Every bit the image of a successful television producer, Mr. Cerminara takes calls on his blackberry when not doing physical therapy or interacting with other patients and family members. He’s working to gain enough strength to go home while he waits for a heart, which could be a while given his O blood type.

Medicare Certified...the highest quality indicator for a transplant program, based on the number of transplants and clinical outcomes.

On May 24, 2007, he received a Jarvik 2000® Heart Assist System. This is the smallest and simplest of the axial flow pumps in existence right now – the latest technology in LVADs (Left Ventricle Assist Devices), invented by Dr. Robert Jarvik. Rather than taking over for the heart, the Jarvik assists the patient’s weakened left ventricle to pump blood throughout the body. Jefferson was the first hospital in Philadelphia to offer the groundbreaking device, which has not yet been approved by the FDA as standard treatment.

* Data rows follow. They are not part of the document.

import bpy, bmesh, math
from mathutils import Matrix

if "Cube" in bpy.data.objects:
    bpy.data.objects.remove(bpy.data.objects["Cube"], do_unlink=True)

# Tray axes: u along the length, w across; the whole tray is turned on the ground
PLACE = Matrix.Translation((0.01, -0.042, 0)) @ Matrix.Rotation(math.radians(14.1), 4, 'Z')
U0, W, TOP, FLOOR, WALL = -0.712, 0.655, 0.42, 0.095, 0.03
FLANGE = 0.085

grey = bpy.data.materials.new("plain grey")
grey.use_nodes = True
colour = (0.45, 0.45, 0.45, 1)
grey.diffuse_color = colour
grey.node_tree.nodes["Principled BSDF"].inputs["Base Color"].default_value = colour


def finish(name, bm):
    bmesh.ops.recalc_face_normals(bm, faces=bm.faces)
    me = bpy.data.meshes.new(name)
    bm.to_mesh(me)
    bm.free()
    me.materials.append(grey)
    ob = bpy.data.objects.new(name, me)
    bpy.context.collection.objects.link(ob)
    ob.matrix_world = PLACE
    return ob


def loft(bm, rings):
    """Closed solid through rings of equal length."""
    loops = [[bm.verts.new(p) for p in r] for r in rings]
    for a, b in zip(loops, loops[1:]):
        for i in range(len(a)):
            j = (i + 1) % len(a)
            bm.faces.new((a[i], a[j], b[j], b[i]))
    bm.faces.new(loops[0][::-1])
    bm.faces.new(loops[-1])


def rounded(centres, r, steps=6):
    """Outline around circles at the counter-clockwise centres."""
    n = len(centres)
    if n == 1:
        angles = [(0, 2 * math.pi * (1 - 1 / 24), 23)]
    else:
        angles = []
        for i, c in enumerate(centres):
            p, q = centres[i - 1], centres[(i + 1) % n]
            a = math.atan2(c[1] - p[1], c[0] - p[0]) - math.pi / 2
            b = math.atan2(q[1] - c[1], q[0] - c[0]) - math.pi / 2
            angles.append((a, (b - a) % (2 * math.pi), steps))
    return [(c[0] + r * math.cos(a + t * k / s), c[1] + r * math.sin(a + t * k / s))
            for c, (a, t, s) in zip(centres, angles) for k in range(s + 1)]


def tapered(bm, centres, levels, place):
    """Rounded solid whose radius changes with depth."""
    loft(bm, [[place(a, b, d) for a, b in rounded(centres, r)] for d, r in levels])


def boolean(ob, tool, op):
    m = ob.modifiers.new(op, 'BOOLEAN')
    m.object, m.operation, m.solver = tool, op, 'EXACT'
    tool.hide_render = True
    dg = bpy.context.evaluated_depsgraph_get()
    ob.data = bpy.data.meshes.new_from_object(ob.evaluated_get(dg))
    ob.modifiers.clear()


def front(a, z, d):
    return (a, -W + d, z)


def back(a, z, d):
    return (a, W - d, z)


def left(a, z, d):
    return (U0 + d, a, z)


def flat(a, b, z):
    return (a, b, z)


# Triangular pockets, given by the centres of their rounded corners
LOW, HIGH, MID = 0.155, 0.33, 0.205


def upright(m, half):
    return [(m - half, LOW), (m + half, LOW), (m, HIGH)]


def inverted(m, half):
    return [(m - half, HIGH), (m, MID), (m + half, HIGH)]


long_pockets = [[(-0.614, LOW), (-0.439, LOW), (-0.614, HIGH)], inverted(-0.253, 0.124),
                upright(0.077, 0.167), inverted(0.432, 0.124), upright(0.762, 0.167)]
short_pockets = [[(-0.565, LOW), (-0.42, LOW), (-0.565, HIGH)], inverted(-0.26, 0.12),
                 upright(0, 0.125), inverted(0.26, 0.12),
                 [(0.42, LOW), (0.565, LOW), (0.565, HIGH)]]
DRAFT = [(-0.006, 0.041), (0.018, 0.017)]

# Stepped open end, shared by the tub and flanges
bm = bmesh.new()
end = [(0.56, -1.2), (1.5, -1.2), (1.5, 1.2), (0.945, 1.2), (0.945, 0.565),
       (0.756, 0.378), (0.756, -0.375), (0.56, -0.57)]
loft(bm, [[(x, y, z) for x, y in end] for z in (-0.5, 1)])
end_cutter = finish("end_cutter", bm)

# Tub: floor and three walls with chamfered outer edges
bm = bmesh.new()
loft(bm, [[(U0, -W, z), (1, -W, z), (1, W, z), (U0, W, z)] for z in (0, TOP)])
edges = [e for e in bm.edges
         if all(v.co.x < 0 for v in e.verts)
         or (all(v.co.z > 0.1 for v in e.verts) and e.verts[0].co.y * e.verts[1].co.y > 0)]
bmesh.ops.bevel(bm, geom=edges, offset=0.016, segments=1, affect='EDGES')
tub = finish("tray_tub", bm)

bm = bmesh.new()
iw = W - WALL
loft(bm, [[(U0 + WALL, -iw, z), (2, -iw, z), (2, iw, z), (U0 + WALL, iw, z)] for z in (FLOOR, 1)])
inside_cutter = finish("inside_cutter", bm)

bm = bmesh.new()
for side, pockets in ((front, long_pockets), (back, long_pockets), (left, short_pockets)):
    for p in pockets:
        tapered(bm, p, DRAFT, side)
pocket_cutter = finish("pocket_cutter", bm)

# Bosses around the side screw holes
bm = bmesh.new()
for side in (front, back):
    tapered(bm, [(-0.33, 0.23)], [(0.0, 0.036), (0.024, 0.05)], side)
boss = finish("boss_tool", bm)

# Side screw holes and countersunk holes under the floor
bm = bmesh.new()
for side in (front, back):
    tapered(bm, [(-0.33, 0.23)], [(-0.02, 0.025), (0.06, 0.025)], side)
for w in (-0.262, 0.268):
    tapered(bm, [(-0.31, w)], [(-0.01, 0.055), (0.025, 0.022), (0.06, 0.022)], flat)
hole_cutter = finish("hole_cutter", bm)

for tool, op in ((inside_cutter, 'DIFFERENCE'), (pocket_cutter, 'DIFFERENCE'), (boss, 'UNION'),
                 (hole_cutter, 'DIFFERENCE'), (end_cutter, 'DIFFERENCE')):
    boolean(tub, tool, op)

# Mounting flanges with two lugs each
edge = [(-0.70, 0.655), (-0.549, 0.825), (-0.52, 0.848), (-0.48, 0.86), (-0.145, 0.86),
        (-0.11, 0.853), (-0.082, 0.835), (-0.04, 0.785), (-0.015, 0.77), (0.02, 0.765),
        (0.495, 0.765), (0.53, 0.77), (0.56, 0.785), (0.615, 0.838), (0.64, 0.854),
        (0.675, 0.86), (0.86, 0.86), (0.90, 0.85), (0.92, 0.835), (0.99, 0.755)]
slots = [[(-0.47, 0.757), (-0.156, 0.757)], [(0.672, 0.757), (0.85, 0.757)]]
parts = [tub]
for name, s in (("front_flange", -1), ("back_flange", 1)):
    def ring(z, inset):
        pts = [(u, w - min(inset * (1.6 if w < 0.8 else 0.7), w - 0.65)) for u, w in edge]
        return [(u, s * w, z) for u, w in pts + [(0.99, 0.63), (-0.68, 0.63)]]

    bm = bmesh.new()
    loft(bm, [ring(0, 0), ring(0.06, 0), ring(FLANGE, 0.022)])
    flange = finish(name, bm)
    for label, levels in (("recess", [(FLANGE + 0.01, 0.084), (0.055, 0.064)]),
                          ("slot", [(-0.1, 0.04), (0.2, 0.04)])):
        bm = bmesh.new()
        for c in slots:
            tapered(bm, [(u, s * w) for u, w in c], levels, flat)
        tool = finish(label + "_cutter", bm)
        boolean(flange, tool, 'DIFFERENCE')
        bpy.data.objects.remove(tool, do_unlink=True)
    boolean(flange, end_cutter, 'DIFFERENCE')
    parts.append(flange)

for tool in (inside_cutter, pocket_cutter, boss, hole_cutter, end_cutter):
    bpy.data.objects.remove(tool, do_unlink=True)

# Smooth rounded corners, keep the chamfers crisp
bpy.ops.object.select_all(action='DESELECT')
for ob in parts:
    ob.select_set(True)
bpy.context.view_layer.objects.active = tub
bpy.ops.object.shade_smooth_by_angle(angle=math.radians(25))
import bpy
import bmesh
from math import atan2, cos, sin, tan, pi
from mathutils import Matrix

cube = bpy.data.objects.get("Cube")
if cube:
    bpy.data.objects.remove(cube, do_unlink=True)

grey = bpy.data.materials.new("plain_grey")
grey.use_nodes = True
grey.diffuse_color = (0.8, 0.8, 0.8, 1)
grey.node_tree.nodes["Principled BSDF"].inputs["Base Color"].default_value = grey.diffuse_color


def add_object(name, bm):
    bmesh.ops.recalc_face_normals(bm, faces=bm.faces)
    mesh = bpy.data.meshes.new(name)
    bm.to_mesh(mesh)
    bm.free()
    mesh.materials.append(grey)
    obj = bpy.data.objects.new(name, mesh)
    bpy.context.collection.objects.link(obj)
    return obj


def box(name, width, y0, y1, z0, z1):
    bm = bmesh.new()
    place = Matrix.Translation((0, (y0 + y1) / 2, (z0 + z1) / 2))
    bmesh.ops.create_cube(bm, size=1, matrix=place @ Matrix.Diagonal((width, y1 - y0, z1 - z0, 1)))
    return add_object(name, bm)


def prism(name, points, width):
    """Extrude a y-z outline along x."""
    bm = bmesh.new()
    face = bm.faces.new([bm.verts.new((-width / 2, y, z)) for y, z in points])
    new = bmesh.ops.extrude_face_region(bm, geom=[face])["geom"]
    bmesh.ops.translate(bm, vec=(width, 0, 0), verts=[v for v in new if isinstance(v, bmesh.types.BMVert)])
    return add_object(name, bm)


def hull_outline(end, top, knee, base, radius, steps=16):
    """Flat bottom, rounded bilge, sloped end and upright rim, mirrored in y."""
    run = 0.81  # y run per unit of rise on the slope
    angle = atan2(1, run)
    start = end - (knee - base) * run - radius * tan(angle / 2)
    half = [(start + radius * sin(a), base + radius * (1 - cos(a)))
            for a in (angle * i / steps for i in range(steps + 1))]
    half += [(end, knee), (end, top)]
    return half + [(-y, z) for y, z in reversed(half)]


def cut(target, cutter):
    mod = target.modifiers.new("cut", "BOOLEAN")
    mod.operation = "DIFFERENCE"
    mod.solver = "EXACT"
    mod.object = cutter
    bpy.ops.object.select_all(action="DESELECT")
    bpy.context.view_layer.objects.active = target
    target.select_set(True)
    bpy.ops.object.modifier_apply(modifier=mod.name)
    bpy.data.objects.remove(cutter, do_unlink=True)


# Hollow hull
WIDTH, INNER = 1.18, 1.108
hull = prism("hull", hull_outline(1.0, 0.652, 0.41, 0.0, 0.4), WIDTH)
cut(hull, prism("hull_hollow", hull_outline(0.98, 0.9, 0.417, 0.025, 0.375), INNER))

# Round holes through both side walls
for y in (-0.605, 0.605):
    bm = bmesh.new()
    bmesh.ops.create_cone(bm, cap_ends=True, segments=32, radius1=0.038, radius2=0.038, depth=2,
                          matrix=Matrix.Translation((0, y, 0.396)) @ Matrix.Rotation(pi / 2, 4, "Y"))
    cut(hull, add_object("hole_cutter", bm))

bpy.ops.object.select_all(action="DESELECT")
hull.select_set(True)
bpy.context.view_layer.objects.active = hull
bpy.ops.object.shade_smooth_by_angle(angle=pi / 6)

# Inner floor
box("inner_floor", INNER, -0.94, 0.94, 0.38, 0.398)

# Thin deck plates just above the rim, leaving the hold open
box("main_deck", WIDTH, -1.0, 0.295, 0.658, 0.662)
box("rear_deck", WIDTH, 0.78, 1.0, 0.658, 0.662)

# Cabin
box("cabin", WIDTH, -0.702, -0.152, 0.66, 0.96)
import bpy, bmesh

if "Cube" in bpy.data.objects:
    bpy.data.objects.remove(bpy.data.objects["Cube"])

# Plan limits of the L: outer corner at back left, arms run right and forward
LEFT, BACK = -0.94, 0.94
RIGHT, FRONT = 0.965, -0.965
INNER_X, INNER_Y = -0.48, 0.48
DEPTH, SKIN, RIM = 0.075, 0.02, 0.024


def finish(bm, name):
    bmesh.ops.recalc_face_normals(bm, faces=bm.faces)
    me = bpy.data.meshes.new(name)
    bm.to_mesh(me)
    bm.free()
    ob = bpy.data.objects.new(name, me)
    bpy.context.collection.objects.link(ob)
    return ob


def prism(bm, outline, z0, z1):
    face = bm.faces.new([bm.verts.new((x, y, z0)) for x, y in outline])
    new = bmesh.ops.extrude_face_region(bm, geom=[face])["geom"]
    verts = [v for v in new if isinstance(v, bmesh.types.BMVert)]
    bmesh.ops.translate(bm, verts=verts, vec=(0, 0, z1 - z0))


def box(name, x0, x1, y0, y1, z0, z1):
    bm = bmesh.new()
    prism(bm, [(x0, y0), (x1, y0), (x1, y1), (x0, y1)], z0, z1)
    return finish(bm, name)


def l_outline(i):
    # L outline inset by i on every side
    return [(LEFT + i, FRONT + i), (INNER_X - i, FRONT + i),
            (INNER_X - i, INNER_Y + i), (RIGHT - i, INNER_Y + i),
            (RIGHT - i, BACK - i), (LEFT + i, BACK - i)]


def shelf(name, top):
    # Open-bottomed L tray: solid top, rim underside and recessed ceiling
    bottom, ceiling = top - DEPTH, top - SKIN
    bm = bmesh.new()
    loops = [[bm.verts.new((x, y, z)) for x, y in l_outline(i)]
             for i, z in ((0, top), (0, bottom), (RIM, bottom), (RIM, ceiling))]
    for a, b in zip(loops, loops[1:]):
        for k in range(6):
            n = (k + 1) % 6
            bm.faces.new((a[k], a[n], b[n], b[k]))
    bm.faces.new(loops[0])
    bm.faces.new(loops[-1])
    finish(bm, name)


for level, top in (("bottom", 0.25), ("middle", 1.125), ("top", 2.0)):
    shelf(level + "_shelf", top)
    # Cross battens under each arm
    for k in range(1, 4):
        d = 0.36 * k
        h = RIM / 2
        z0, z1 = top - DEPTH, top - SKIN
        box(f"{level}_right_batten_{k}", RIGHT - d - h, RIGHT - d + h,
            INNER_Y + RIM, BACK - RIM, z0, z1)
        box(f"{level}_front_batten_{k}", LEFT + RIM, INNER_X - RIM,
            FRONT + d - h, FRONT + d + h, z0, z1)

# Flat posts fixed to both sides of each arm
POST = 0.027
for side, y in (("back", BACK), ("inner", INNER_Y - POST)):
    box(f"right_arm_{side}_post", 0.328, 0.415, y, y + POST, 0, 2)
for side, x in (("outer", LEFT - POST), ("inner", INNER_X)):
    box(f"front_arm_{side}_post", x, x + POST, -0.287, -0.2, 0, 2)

Mr. Cerminara is but one success story in a young but impressive and growing Heart Transplant Program at Jefferson – which was Medicare Certified after only a very short time. This is the highest quality indicator for a transplant program, based on the number of transplants and clinical outcomes as well as skill and professionalism of the medical and surgical teams. For patients with serious cardiac failure, this makes Jefferson a financially viable option for treatment.

The surgical team benefits from a new surgical suite that contains miniature equipment as well as state-of-the-art video monitoring devices. James Diehl, MD, Director of the Division of Cardiothoracic Surgery, says that this makes more seamless procedures possible that integrate endoscopy as well as minimally invasive cardiac surgery techniques. "What is more," he says, "everyone in the operating room can see the procedures with exceptional clarity."

The quality of care speaks for itself. "I’m going to make a television show about this disease, treatment process, and this device," says Mr. Cerminara. "Because the public in general is very unaware of it, like I was." His continued recovery is sure to make this possible, and will make for another of the compelling and positive stories to which he continues to be so devoted to telling.

The Surgeon Speaks

"There are several surgical advantages to the Jarvik Heart for a patient like Russ Cerminara. Like all LVADs, it is implanted with the use of a heart and lung machine, but it is less invasive and more gentle on the heart itself. Patients rarely need blood transfusions. And it can be implanted through the left chest, which is less risky for the patient because it avoids creating dangerous scar tissue in the middle chest."

"While Russ had battled heart failure for many years, he had been successful with various other treatments. It was only when we saw that he was no longer responsive to these therapies that it became clear how limited his options really were."

"He agreed it was time to begin the evaluation process for a heart transplant, and just a week before he was to come in to start the tests, he was rushed to the hospital and we decided the LVAD was necessary. At that point it was lifesaving. And now, as Russ gains strength, we’re even more optimistic about the potential outcomes when a heart does become available."

Scott C. Silvestry, MD
Director, Heart Transplantation and Cardiac Mechanical Assist Program